Humphrey Erm said...

Indeed, that is something one hears alot, even from myself when discussing any entertainment value today. Thing is, alot of times it really doesn't have much to do from my experience. Granted, I didn't have a clone of myself, but I did have friends my own age, and around age of 7-10 there were alot of shows and movies out that I could and couldn't watch. What was very popular at the time was anime, and having lived in Chile, they didn't censor it, leaving all the violence in. Because of that, I never watched Dragon Ball or any other violent shows like that until a teenager I believe. Power Rangers was another thing I wasn't allowed to watch.

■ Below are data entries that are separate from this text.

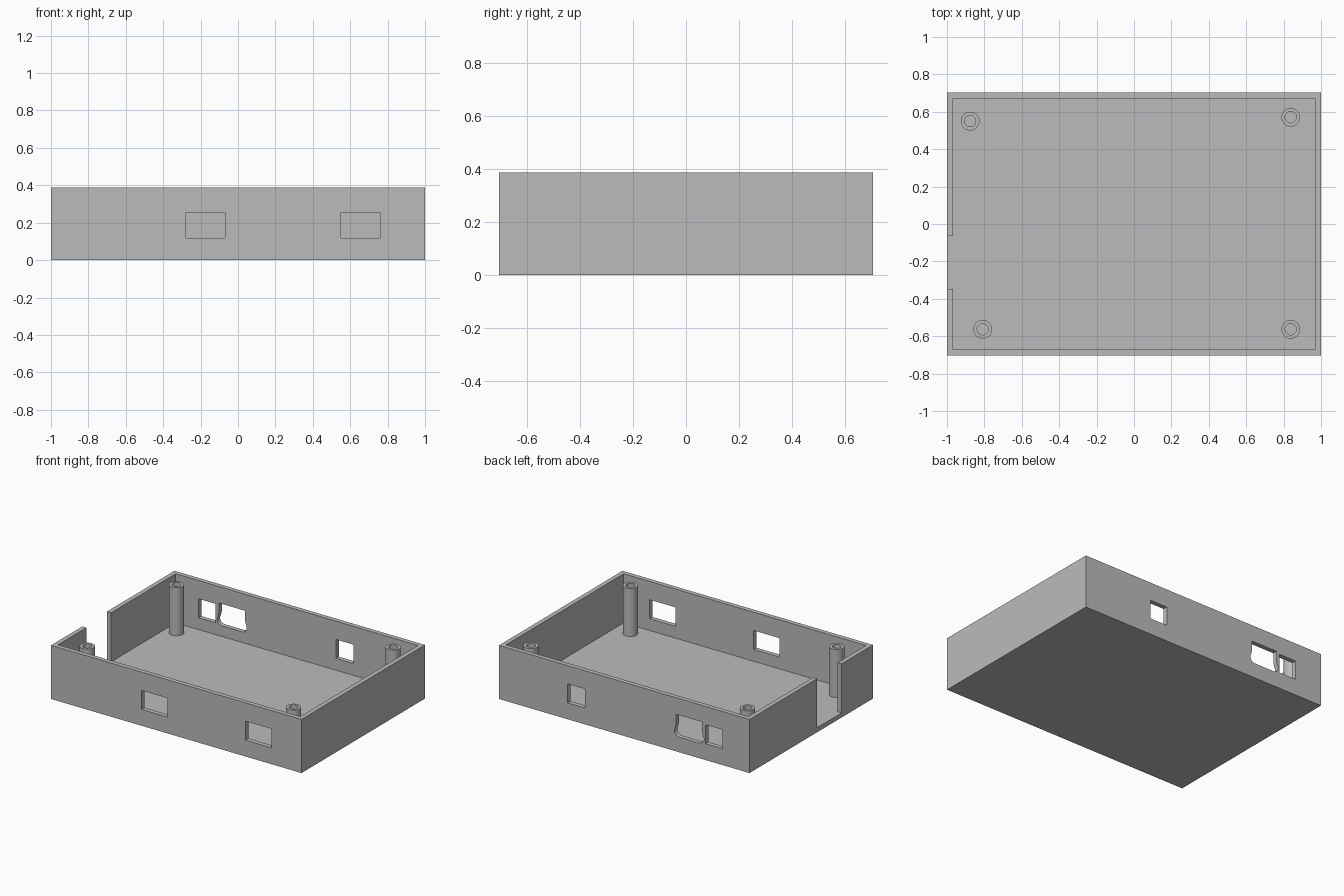
import bpy, bmesh, math

if "Cube" in bpy.data.objects:
    bpy.data.objects.remove(bpy.data.objects["Cube"])

W, D, H, T = 2.0, 1.408, 0.387, 0.033   # width, depth, height, wall thickness

grey = bpy.data.materials.new("plain grey")
grey.use_nodes = True
grey.diffuse_color = (0.5, 0.5, 0.5, 1)
grey.node_tree.nodes["Principled BSDF"].inputs["Base Color"].default_value = grey.diffuse_color


def to_object(name, bm):
    bmesh.ops.recalc_face_normals(bm, faces=bm.faces)
    mesh = bpy.data.meshes.new(name)
    bm.to_mesh(mesh)
    bm.free()
    mesh.materials.append(grey)
    obj = bpy.data.objects.new(name, mesh)
    bpy.context.collection.objects.link(obj)
    return obj


def box(name, x0, x1, y0, y1, z0, z1):
    bm = bmesh.new()
    bmesh.ops.create_cube(bm, size=1)
    for v in bm.verts:
        v.co = [lo + (c + 0.5) * (hi - lo)
                for c, lo, hi in zip(v.co, (x0, y0, z0), (x1, y1, z1))]
    return to_object(name, bm)


def prism(name, outline, y0, y1):
    """Extrude an (x, z) outline along y."""
    bm = bmesh.new()
    face = bm.faces.new([bm.verts.new((x, y0, z)) for x, z in outline])
    side = bmesh.ops.extrude_face_region(bm, geom=[face])["geom"]
    for v in side:
        if isinstance(v, bmesh.types.BMVert):
            v.co.y = y1
    return to_object(name, bm)


def cut(target, cutter):
    cutter.hide_render = True
    mod = target.modifiers.new("cut", "BOOLEAN")
    mod.operation, mod.solver, mod.object = "DIFFERENCE", "EXACT", cutter
    bpy.context.view_layer.objects.active = target
    bpy.ops.object.modifier_apply(modifier=mod.name)
    bpy.data.objects.remove(cutter)


# Open tray with a floor and four walls
tray = box("enclosure_tray", -W / 2, W / 2, -D / 2, D / 2, 0, H)
cut(tray, box("cavity", T - W / 2, W / 2 - T, T - D / 2, D / 2 - T, T, 1))

# Cable slot in the right wall, open at the top and level with the floor
cut(tray, box("cable_slot", -1.2, -0.9, -0.347, -0.065, T, 1))

# Rectangular ports: x range and the wall side
for x0, x1, side in ((-0.277, -0.07, -1), (0.552, 0.76, -1),
                     (0.312, 0.452, 1), (-0.784, -0.648, 1)):
    y = side * D / 2
    cut(tray, box("port", x0, x1, y - 0.1, y + 0.1, 0.118, 0.255))

# Wide port: straight top, flared sides, rounded lower corners
half = [(0.104, 0.268), (0.104, 0.2), (0.108, 0.18)]
for i in range(7):
    a = math.radians(20 - 110 * i / 6)
    half.append((0.08 + 0.038 * math.cos(a), 0.147 + 0.038 * math.sin(a)))
outline = [(-0.518 + x, z) for x, z in half] + [(-0.518 - x, z) for x, z in reversed(half)]
cut(tray, prism("wide_port", outline, 0.6, 0.8))


def post(name, x, y, outer=0.05, bore=0.03, top=0.38, sides=32):
    """Hollow screw post, lathed from a short profile."""
    bm = bmesh.new()
    profile = [(outer, T / 2), (outer, top), (bore, top), (bore, T + 0.01)]
    rings = [[bm.verts.new((x + r * math.cos(math.tau * i / sides),
                            y + r * math.sin(math.tau * i / sides), z))
              for i in range(sides)] for r, z in profile]
    for a, b in zip(rings, rings[1:]):
        for i in range(sides):
            j = (i + 1) % sides
            bm.faces.new((a[i], a[j], b[j], b[i]))
    bm.faces.new(rings[0])
    bm.faces.new(rings[-1])
    obj = to_object(name, bm)
    bpy.ops.object.select_all(action="DESELECT")
    obj.select_set(True)
    bpy.context.view_layer.objects.active = obj
    bpy.ops.object.shade_smooth_by_angle(angle=math.radians(35))


# Four screw posts near the corners
post("post_back_right", -0.876, 0.55)
post("post_back_left", 0.838, 0.571)
post("post_front_right", -0.809, -0.563)
post("post_front_left", 0.838, -0.563)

Looking back, sure, I was pissed of for not being able to talk about these things with my friends who DID see them, but on the other hand I am not immune to the portrayal of violence, and for that I am grateful. Thing is though my friends have grown up to be seemingly just as sane as me, with no felonies or other misbehaviors (that I know of) so I'm not sure what factors are actually relevant.

Either way, I agree with you that kids do learn and emulate things they see on TV, to different degrees depending on their mind set and parents.

Red Pill Junkie said...

Thinking about this issue further, I have had to confront myself regarding what is suitable for a kid in the videogaming genre.

I'm a 36-year-old gamer, so obviously I don't restrict myself with the kind of games I buy and play. The trouble first arose with my first nephew. By the time he was 12 he wanted to play games like Gears of War; at first I hesitated but then I slowly acquiesced to his wishes —besides, I needed a gaming partner.

But then my other much younger nephew wanted the enjoy the same benefits; and when I strongly objected to this, his mother complained that I was giving the older nephew more privileges; and that the kid would get to play the games anyway.

That's one of the things I resent the most about our culture: the double standard between sex & violence in TV programming. It is quite OK for a young kid to watch all the violence in the world, but HEAVEN FORBIDS if he gets to watch a naked booby! Now THAT would scar him for life!! :-/

Bitter Animator said...

I have major issues with that same double standard, RPJ. It's utterly ridiculous. Though it does seem to be more relevant in the US than over this side of the Atlantic. We had a good laugh about the frenzy that followed Janet Jackson's boob incident, for example.